And the pace of change is only going to accelerate. Sixty-five percent of children entering primary school today will ultimately end up working in jobs that don’t yet exist, the report notes.

Our current educational systems are not equipped to cope with this degree of change. For example, roughly half of the subject knowledge acquired during the first year of a four-year technical degree, such as computer science, is outdated by the time students graduate, the report continues.

Skills That Transcend the Job Market

Instead of treating post-secondary education as a jumping-off point for a specific career path, we may see a switch to a shorter school career that focuses more on skills that transcend a constantly shifting job market. Today, some of these skills, such as complex problem solving and critical thinking, are taught mostly in the context of broader disciplines, such as math or the humanities.

Other competencies that will become critically important in the future are currently treated as if they come naturally or over time with maturity or experience. We receive little, if any, formal training, for example, in creativity and innovation, empathy, emotional intelligence, cross-cultural awareness, persuasion, active listening, and acceptance of change. (No wonder the self-help marketplace continues to thrive!)

The three-stage model of employment that dominates the global economy today—education, work, and retirement—will be blown out of the water.

These skills, which today are heaped together under the dismissive “soft” rubric, are going to harden up to become indispensable. They will become more important, thanks to artificial intelligence and machine learning, which will usher in an era of infinite information, rendering the concept of an expert in most of today’s job disciplines a quaint relic. As our ability to know more than those around us decreases, our need to be able to collaborate well (with both humans and machines) will help define our success in the future.

Individuals and organizations alike will have to learn how to become more flexible and ready to give up set-in-stone ideas about how businesses and careers are supposed to operate. Given the rapid advances in knowledge and attendant skills that the future will bring, we must be willing to say, repeatedly, that whatever we’ve learned to that point doesn’t apply anymore.

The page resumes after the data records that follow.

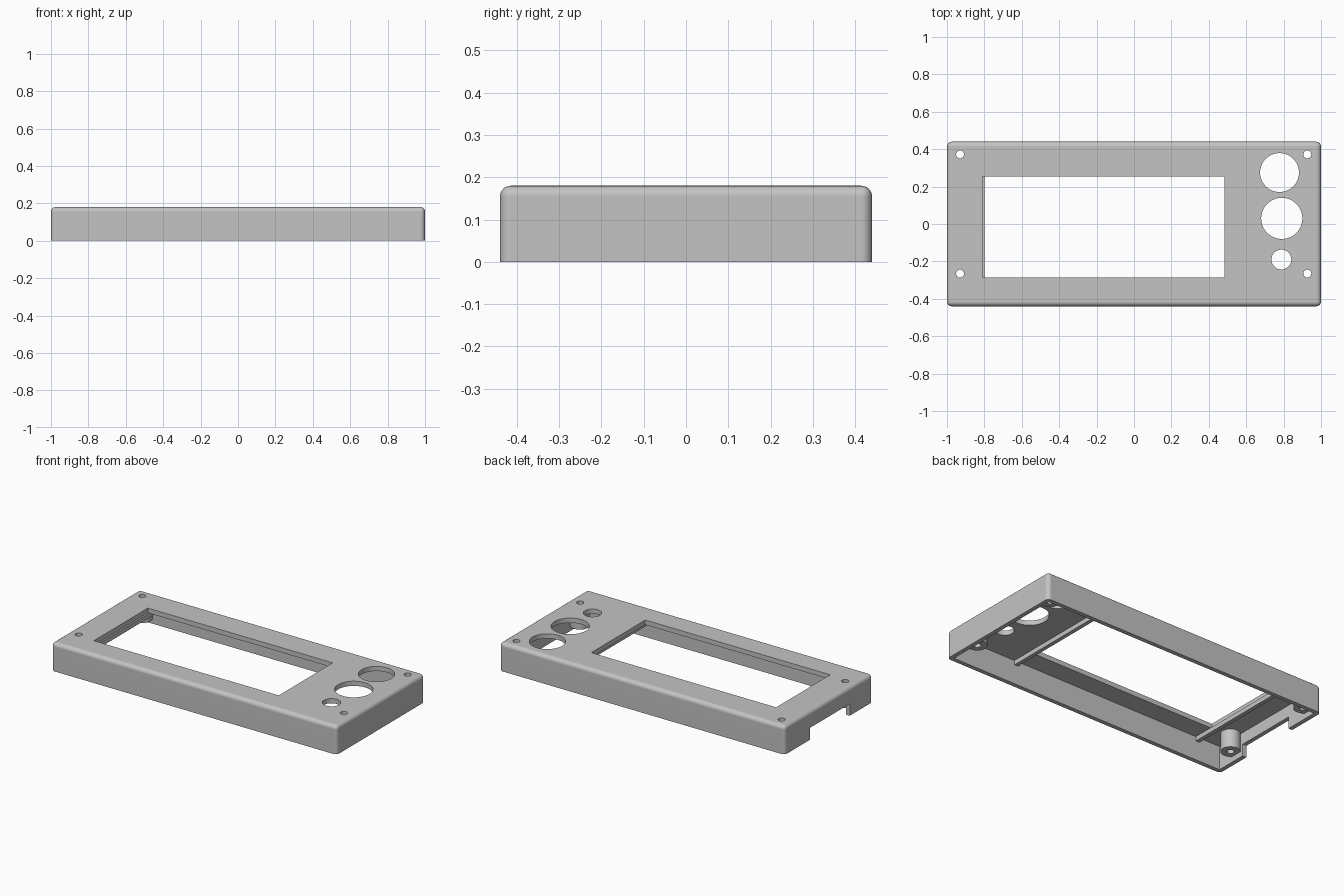
import bpy
import bmesh
from mathutils import Matrix

cube = bpy.data.objects.get("Cube")
if cube:
    bpy.data.objects.remove(cube, do_unlink=True)

HALF_X, HALF_Y, HEIGHT = 1.0, 0.44, 0.18
WALL, ROUND = 0.027, 0.025
CEILING = HEIGHT - 0.03
POST_BOTTOM, POST_R, SCREW_R = 0.035, 0.057, 0.021
SCREWS = [(x, y) for x in (-0.93, 0.927) for y in (-0.265, 0.372)]

grey = bpy.data.materials.new("plastic_grey")
grey.use_nodes = True
colour = (0.55, 0.55, 0.55, 1)
grey.diffuse_color = colour
grey.node_tree.nodes["Principled BSDF"].inputs["Base Color"].default_value = colour


def make_object(name, bm):
    mesh = bpy.data.meshes.new(name)
    bm.to_mesh(mesh)
    bm.free()
    mesh.materials.append(grey)
    obj = bpy.data.objects.new(name, mesh)
    bpy.context.collection.objects.link(obj)
    return obj


def box(name, x, y, z, rounding=0):
    """Box from (min, max) ranges; rounding leaves the bottom rim sharp."""
    bm = bmesh.new()
    bmesh.ops.create_cube(bm, size=1)
    for v in bm.verts:
        v.co = [lo + (c + 0.5) * (hi - lo) for c, (lo, hi) in zip(v.co, (x, y, z))]
    if rounding:
        edges = [e for e in bm.edges if max(v.co.z for v in e.verts) > z[0] + 0.01]
        bmesh.ops.bevel(bm, geom=edges, offset=rounding, segments=6,
                        profile=0.5, affect='EDGES')
    return make_object(name, bm)


def cylinder(name, x, y, r, z, sides=48):
    bm = bmesh.new()
    bmesh.ops.create_cone(bm, cap_ends=True, segments=sides, radius1=r, radius2=r,
                          depth=z[1] - z[0],
                          matrix=Matrix.Translation((x, y, sum(z) / 2)))
    return make_object(name, bm)


def cut(target, cutters):
    """Subtract the cutters, bake the result and remove them."""
    for c in cutters:
        mod = target.modifiers.new("cut", 'BOOLEAN')
        mod.operation, mod.solver, mod.object = 'DIFFERENCE', 'EXACT', c
    bpy.context.view_layer.update()
    deps = bpy.context.evaluated_depsgraph_get()
    baked = bpy.data.meshes.new_from_object(target.evaluated_get(deps))
    target.modifiers.clear()
    target.data = baked
    for c in cutters:
        bpy.data.objects.remove(c, do_unlink=True)


def smooth(obj):
    bpy.ops.object.select_all(action='DESELECT')
    obj.select_set(True)
    bpy.context.view_layer.objects.active = obj
    bpy.ops.object.shade_smooth_by_angle(angle=0.6)
    obj.modifiers.new("even_normals", 'WEIGHTED_NORMAL').keep_sharp = True


through = (-0.1, 0.3)

# Hollow cover, open below
cover = box("cover", (-HALF_X, HALF_X), (-HALF_Y, HALF_Y), (0, HEIGHT), ROUND)
inner_x, inner_y = HALF_X - WALL, HALF_Y - WALL
cutters = [
    box("cavity", (-inner_x, inner_x), (-inner_y, inner_y), (-0.1, CEILING)),
    box("window", (-0.81, 0.485), (-0.285, 0.255), (0.1, 0.3)),
    box("cable_notch", (-1.1, -0.9), (-0.21, 0.19), (-0.1, 0.075)),
]
# Round control openings and screw holes
for x, y, r in ((0.778, 0.275, 0.104), (0.79, 0.03, 0.11), (0.788, -0.19, 0.053)):
    cutters.append(cylinder("opening", x, y, r, through, 64))
for x, y in SCREWS:
    cutters.append(cylinder("screw_hole", x, y, SCREW_R, through, 32))
cut(cover, cutters)
smooth(cover)

# Hollow screw posts under the ceiling
for x, y in SCREWS:
    post = cylinder("screw_post", x, y, POST_R, (POST_BOTTOM, CEILING))
    cut(post, [cylinder("post_bore", x, y, SCREW_R, through, 32)])
    smooth(post)

# Display ribs on either side of the window
for name, x in (("left_rib", 0.505), ("right_rib", -0.825)):
    box(name, (x, x + 0.025), (-inner_y, inner_y), (0.122, CEILING))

Careers will become more like life itself: a series of unpredictable, fluid experiences rather than a tightly scripted narrative. We need to think about the way forward and be more willing to accept change at the individual and organizational levels.

Rethink Employee Training

One way that organizations can help employees manage this shift is by rethinking training. Today, overworked and overwhelmed employees devote just 1% of their workweek to learning, according to a study by consultancy Bersin by Deloitte. Meanwhile, top business leaders such as Bill Gates and Nike founder Phil Knight spend about five hours a week reading, thinking, and experimenting, according to an article in Inc. magazine.

If organizations are to avoid high turnover costs in a world where the need for new skills is shifting constantly, they must give employees more time for learning and make training courses more relevant to the future needs of organizations and individuals, not just to their current needs.

The amount of learning required will vary by role. That’s why at SAP we’re creating learning personas for specific roles in the company and determining how many hours will be required for each. We’re also dividing up training hours into distinct topics:

  • Law: 10%. This is training required by law, such as training to prevent sexual harassment in the workplace.

  • Company: 20%. Company training includes internal policies and systems.

  • Business: 30%. Employees learn skills required for their current roles in their business units.

  • Future: 40%. This is internal, external, and employee-driven training to close critical skill gaps for jobs of the future.

In the future, we will always need to learn, grow, read, seek out knowledge and truth, and better ourselves with new skills. With the support of employers and educators, we will transform our hardwired fear of change into excitement for change.

We must be able to say to ourselves, “I’m excited to learn something new that I never thought I could do or that never seemed possible before.” D!